The flip side dating roles No signups just text and fuck
If you can imagine emerging from this repressed background into the swinging 60s, equipped with a contraceptive pill that had only recently become the hugely popular and completely reliable form of birth control, you can also imagine how ill-prepared we all were for what was to follow.True, we’d been brought up to say ‘no’ to sex, but the only reason for that was because we might get pregnant.They rarely, if ever, hugged in front of me, and if ever the subject did come up they zipped their mouths.It’s true, my mother did thrust a booklet into my hands when I was about 12 which started: ‘The body is built of little bricks, called cells.’ There was a brief page on reproduction which referred to seeds – which I’d only ever seen in small paper packets named Carters – and that was about it.But now, armed with the pill, and with every man knowing you were armed with the pill, pregnancy was no longer a reason to say ‘no’ to sex. We had been brought up to kowtow to men, to defer to their wishes, to listen wide-eyed to their views.We hadn’t been brought up to insist on paying our way, or getting home on our own, or taking control of our own evenings and sleeping where and with whom we wished.

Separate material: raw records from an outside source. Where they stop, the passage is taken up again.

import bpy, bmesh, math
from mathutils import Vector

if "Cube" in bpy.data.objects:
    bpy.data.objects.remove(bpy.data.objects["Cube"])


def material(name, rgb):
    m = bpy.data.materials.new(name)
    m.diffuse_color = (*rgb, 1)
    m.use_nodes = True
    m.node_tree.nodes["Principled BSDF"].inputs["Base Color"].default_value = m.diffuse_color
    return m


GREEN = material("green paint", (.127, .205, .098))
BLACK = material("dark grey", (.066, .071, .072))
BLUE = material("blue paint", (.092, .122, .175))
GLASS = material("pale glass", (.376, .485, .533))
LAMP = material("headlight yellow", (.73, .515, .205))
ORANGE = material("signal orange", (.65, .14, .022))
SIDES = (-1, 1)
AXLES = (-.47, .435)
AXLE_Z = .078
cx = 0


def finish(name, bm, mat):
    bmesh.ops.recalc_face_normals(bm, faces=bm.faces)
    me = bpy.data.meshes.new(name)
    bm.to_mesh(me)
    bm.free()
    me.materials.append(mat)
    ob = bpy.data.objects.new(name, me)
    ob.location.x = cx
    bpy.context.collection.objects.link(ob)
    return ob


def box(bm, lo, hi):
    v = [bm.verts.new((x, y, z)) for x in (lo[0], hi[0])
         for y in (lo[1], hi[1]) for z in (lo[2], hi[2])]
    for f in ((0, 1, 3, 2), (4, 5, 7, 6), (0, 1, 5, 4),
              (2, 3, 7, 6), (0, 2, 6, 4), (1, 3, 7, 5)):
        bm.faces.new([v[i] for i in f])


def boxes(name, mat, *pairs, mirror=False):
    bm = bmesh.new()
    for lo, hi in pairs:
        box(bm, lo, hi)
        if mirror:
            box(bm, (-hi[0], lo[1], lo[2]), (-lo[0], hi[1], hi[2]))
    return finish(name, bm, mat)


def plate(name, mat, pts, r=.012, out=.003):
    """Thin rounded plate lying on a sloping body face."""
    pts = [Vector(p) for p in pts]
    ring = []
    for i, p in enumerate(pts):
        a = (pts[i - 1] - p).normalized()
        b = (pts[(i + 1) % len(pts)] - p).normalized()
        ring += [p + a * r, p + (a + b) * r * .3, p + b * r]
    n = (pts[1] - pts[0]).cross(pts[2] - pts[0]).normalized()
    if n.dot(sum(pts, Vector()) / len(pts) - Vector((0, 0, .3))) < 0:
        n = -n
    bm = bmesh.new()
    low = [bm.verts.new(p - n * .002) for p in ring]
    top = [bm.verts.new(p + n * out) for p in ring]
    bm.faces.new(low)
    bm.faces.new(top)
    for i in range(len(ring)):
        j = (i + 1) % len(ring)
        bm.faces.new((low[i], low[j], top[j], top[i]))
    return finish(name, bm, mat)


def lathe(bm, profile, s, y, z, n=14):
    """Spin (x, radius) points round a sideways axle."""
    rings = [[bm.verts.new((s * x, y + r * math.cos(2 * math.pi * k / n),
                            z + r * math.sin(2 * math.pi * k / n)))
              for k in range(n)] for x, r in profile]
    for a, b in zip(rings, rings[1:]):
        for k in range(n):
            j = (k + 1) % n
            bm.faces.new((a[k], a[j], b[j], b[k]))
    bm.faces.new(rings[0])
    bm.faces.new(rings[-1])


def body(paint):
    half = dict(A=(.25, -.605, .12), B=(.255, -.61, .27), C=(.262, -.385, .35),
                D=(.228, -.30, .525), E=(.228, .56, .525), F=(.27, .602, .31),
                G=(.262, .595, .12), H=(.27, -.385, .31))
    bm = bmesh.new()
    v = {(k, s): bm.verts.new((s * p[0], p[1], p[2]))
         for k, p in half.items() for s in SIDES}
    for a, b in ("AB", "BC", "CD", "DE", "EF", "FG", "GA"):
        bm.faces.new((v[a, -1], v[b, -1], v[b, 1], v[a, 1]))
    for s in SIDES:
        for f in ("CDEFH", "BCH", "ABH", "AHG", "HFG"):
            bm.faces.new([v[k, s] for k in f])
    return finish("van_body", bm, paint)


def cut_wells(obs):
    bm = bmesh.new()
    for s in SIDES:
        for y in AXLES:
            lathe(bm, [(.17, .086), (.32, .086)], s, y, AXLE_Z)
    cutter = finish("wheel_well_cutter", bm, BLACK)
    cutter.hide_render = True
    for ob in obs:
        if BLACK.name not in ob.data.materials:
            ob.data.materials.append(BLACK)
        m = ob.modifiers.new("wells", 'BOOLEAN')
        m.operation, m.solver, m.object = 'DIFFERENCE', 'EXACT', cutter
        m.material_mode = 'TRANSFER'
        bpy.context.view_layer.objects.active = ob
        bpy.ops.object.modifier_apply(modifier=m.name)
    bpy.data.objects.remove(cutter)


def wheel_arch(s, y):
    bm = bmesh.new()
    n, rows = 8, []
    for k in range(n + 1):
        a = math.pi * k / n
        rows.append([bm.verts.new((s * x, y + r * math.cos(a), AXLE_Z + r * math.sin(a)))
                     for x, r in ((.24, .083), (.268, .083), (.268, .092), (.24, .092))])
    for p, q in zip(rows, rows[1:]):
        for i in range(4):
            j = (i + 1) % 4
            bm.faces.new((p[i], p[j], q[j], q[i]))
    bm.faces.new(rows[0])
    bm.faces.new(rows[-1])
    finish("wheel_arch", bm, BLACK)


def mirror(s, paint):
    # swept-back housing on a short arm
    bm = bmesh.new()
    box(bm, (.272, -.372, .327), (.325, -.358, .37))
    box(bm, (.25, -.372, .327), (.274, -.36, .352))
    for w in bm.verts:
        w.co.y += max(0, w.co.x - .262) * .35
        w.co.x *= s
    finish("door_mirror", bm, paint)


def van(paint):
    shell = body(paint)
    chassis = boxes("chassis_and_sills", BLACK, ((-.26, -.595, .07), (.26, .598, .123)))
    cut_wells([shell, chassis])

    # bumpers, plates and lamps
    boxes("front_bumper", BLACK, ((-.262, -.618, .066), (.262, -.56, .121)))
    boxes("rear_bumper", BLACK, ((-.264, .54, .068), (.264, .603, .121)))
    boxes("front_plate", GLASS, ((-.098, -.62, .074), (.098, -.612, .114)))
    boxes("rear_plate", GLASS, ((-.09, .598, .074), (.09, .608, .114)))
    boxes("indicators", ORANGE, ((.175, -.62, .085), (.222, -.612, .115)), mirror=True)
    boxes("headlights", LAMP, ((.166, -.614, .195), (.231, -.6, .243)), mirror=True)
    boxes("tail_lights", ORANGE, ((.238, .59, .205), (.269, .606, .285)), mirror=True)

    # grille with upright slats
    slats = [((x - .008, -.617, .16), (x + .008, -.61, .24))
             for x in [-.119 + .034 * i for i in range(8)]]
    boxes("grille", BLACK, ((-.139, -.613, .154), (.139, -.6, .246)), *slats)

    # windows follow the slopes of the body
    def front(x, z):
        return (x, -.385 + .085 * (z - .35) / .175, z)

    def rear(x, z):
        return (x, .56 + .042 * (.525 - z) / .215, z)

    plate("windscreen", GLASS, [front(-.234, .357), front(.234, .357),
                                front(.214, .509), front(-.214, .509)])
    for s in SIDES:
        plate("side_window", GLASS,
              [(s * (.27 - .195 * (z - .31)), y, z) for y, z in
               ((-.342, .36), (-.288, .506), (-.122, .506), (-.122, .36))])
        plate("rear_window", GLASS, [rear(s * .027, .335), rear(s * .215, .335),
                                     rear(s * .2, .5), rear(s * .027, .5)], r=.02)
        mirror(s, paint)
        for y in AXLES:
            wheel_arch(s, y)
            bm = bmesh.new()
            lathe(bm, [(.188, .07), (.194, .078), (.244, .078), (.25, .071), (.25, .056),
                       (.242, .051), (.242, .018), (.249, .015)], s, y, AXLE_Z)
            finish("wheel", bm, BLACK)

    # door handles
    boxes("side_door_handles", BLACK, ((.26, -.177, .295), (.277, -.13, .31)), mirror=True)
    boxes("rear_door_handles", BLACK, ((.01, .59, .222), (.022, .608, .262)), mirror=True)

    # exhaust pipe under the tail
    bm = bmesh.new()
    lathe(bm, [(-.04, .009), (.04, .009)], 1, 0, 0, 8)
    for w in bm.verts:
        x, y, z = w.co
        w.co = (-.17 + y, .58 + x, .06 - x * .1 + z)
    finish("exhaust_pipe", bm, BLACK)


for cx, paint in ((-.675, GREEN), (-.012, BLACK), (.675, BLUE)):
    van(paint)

Because when it came to sex, we were, of course, the trailblazers for a completely new attitude, and blazing trails is always horribly uncomfortable.I just watched a hilarious video named "The Flip Side Dating".It shows different daily scenes about couples hanging out together like every boyfriend/girlfriend would do.We were the ones with the hacksaws and dust masks, clearing our way through the sexual undergrowth, getting covered with scratches and gashes and slipping into invisible swamps.It’s the people who follow afterwards who have the easier time, sauntering along the trodden path, picking roses along the way. It’s difficult to understand sex in the 60s without understanding what life was like before the 60s. At Woman magazine, where I worked a decade later, the journalists weren’t ever allowed to use the word ‘bottom’ – not even in ‘bottom of the garden’ or ‘bottom of the saucepan’.